Amsterdam, 24 July 2018 – Hundreds of delegates walked out of the opening of the International AIDS Conference on Monday (July 23) night in protest when UNAIDS Executive Director Michel Sidibe took the stage.
Before the walkout, a group of African women read out a statement in protest against Sidibe’s mishandling of a sexual assault case against his former deputy, Luiz Loures.
The women read out a statement calling for Sidibe to step down for what they say was a cover-up then walked out, followed by a large number of delegates.
Before Sidibe took to the stage, the celebrity-studded opening event had focused on young people and people marginalized and at particular risk of HIV, including sex workers and injecting drug users.
Dutch Princess Mabel warned that, unless the real needs of girls and young women were addressed, “we could lose an entire generation to HIV”.
Two 20-year-olds who were born with HIV, Mercy Ngulube and Ukranian Yana Panfilova, urged governments to do more to reach young people with sex education to protect them against HIV.
Professor Linda-Gail Bekker, AIDS 2018 International Chair and University of Cape Town scientist, said that HIV infections had increased by 30 % in Eastern Europe and Central Asia since 2010.
“They are the only region in the world to show an increase in HIV, largely because of injecting drug use,” said Bekker.
Actress Dame Elizabeth Taylor addressed the last AIDS conference held in Amsterdam 26 years ago, and last night her grandson, Quinn Tivey, and granddaughters Naomi and Laela Wilding continued the family tradition.

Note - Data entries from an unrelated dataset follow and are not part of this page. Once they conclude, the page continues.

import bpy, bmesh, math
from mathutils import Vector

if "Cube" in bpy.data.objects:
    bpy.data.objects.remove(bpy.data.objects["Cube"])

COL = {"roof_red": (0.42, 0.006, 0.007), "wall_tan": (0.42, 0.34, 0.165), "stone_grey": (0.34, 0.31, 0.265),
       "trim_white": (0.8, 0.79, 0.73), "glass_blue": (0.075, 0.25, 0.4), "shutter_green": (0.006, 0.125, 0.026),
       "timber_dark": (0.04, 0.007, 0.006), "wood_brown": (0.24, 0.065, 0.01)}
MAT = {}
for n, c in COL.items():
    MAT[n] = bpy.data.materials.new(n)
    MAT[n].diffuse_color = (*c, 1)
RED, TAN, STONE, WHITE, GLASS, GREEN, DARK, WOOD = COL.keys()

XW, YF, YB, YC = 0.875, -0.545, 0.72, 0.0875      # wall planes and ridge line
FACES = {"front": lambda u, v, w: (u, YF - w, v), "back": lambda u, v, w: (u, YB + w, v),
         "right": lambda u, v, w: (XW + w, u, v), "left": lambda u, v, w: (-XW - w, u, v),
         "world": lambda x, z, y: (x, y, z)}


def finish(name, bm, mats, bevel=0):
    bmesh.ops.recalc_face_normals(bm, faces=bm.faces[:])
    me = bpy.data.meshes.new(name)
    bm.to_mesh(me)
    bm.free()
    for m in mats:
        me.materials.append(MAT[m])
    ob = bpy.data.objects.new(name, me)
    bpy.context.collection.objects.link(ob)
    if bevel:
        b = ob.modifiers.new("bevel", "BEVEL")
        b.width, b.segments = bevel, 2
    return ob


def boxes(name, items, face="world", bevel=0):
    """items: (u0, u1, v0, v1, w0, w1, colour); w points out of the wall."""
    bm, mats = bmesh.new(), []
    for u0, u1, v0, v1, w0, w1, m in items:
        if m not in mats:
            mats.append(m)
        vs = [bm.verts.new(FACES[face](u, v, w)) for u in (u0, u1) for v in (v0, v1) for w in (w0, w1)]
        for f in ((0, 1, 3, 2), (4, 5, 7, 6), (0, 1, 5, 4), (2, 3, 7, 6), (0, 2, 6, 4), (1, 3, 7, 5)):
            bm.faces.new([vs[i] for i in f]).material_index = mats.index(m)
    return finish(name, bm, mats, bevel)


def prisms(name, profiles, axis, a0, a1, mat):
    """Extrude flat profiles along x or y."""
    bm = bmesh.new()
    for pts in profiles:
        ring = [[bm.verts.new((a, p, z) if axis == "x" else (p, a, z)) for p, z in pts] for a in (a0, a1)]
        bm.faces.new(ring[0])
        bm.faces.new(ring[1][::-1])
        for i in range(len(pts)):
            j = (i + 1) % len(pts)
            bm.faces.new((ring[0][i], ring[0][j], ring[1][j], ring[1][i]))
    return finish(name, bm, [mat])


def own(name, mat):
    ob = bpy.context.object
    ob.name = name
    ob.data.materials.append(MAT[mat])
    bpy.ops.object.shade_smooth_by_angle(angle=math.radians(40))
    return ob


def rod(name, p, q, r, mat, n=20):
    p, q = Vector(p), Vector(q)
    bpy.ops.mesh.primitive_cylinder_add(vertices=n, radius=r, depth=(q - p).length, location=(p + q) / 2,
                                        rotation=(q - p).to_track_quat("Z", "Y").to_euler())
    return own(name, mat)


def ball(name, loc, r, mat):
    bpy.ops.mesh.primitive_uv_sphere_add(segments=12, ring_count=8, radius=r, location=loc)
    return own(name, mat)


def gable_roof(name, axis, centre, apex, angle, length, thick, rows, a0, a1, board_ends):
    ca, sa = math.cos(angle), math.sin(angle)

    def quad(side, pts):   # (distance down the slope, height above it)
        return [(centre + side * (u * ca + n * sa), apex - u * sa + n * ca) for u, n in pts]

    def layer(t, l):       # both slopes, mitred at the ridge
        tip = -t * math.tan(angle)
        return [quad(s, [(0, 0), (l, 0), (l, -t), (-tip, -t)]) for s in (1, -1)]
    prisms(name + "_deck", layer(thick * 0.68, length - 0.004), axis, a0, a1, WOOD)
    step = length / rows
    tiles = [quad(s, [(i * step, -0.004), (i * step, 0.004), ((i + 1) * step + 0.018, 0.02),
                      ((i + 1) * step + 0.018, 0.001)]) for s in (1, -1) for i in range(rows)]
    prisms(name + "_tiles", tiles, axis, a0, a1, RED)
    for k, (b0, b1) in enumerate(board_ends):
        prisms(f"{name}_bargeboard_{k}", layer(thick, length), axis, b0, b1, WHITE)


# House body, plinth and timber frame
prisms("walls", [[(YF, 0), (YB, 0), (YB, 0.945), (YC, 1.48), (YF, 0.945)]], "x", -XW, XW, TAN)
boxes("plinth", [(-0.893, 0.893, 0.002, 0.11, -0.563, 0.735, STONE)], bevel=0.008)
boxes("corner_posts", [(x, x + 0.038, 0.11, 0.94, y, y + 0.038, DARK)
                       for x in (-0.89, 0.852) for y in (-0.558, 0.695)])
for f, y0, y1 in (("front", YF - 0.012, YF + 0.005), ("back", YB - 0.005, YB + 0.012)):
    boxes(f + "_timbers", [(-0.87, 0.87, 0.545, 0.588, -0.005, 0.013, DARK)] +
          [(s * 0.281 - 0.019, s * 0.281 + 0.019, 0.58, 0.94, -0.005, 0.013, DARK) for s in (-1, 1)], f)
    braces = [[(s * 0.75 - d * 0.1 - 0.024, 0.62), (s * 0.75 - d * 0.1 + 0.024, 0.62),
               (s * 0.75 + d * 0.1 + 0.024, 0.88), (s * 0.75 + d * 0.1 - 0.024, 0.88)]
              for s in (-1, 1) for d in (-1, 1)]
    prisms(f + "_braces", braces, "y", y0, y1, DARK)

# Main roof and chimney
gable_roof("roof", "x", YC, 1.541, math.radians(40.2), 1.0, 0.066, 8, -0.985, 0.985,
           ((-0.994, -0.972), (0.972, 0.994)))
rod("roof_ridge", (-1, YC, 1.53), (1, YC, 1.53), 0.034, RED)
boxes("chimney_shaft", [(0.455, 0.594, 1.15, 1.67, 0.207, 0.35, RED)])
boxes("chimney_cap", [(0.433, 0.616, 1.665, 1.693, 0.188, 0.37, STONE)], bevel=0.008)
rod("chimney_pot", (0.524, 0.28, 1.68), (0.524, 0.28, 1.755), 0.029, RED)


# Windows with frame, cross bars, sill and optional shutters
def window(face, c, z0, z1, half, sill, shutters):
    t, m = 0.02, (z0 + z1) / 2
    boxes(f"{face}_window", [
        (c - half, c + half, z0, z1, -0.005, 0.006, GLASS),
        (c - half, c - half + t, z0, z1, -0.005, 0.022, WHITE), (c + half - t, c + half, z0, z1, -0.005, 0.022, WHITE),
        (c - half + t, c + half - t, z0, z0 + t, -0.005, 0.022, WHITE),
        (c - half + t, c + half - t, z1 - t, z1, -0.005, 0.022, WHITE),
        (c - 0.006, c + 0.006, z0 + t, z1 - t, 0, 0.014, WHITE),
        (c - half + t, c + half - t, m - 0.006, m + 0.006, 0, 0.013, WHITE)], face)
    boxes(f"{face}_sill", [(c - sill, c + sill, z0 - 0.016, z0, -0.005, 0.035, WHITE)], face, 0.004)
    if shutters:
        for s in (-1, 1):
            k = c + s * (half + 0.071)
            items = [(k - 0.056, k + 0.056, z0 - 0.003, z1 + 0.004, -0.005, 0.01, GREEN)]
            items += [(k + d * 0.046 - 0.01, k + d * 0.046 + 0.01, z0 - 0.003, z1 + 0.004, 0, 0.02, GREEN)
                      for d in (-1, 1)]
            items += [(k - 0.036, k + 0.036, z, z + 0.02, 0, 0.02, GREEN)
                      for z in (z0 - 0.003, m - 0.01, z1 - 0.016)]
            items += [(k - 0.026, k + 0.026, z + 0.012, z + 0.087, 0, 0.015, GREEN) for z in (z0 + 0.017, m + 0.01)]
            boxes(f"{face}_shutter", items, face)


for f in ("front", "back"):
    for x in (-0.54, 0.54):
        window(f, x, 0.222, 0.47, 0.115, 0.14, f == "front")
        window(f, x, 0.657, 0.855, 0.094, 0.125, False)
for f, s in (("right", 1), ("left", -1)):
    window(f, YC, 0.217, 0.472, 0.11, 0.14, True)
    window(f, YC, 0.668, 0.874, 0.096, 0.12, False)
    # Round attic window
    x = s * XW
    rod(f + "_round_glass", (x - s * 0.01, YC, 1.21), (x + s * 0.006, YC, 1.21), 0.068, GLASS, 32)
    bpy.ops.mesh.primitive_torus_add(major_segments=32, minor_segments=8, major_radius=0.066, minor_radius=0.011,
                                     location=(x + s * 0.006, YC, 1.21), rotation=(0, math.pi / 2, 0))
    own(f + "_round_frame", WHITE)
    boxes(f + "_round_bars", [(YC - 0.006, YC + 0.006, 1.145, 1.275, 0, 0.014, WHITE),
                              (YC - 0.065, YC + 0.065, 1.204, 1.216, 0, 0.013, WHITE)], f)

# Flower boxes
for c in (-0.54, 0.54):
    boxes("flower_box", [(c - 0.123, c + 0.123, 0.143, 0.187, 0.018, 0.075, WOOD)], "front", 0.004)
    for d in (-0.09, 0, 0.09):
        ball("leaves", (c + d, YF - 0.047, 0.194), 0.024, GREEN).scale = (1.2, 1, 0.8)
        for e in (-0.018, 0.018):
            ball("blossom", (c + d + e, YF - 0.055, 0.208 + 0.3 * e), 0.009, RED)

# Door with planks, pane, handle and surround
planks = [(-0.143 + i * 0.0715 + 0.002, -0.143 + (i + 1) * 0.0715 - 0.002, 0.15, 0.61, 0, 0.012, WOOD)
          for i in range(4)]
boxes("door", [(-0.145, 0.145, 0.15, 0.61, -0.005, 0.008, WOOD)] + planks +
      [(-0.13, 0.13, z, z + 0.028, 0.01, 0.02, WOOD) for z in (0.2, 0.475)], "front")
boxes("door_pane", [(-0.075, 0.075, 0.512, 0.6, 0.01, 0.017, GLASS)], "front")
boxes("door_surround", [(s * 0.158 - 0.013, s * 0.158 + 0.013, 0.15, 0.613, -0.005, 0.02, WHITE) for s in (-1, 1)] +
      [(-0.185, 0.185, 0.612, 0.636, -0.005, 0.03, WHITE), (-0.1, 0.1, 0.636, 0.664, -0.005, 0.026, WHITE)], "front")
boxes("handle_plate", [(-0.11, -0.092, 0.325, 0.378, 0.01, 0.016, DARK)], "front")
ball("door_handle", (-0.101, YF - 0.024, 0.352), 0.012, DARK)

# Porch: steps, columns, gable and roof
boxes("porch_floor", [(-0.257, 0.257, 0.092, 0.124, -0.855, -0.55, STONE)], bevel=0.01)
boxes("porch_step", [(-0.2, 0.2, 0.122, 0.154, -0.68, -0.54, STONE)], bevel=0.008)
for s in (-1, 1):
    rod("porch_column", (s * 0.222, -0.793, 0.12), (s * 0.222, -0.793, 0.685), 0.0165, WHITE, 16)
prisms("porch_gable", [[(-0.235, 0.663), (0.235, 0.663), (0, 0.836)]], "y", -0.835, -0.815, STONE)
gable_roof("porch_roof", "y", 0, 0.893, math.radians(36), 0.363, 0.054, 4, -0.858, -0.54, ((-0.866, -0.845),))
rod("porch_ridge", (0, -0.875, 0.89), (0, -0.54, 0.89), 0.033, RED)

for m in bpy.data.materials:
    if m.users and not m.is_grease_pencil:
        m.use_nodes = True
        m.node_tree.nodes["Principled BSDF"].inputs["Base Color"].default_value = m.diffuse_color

Tivey described the fight against HIV as a fight for human rights and social justice, while his cousin Naomi called for lesbian and gay rights to be recognized.
Dinah, a transgender sex worker activist living with HIV welcomed the 15,000 delegates to Amsterdam with a sober message: “Trans sex workers face exclusion, discrimination and violence and we have the highest rates of murder and suicide.”
Tedros Adhanom Gebreheyesus, Director General, World Health Organisation, warned that there are still too many people who cannot get HIV treatment as it is not available in their country, they can’t afford it or they can’t get access to it.
“We cannot be complacent about the end of HIV,” warned Tedros.
The conference, which lasts until Friday, will also be addressed by Prince Harry, Charlize Theron, Bill Clinton and Elton John.
By Kerry Cullinan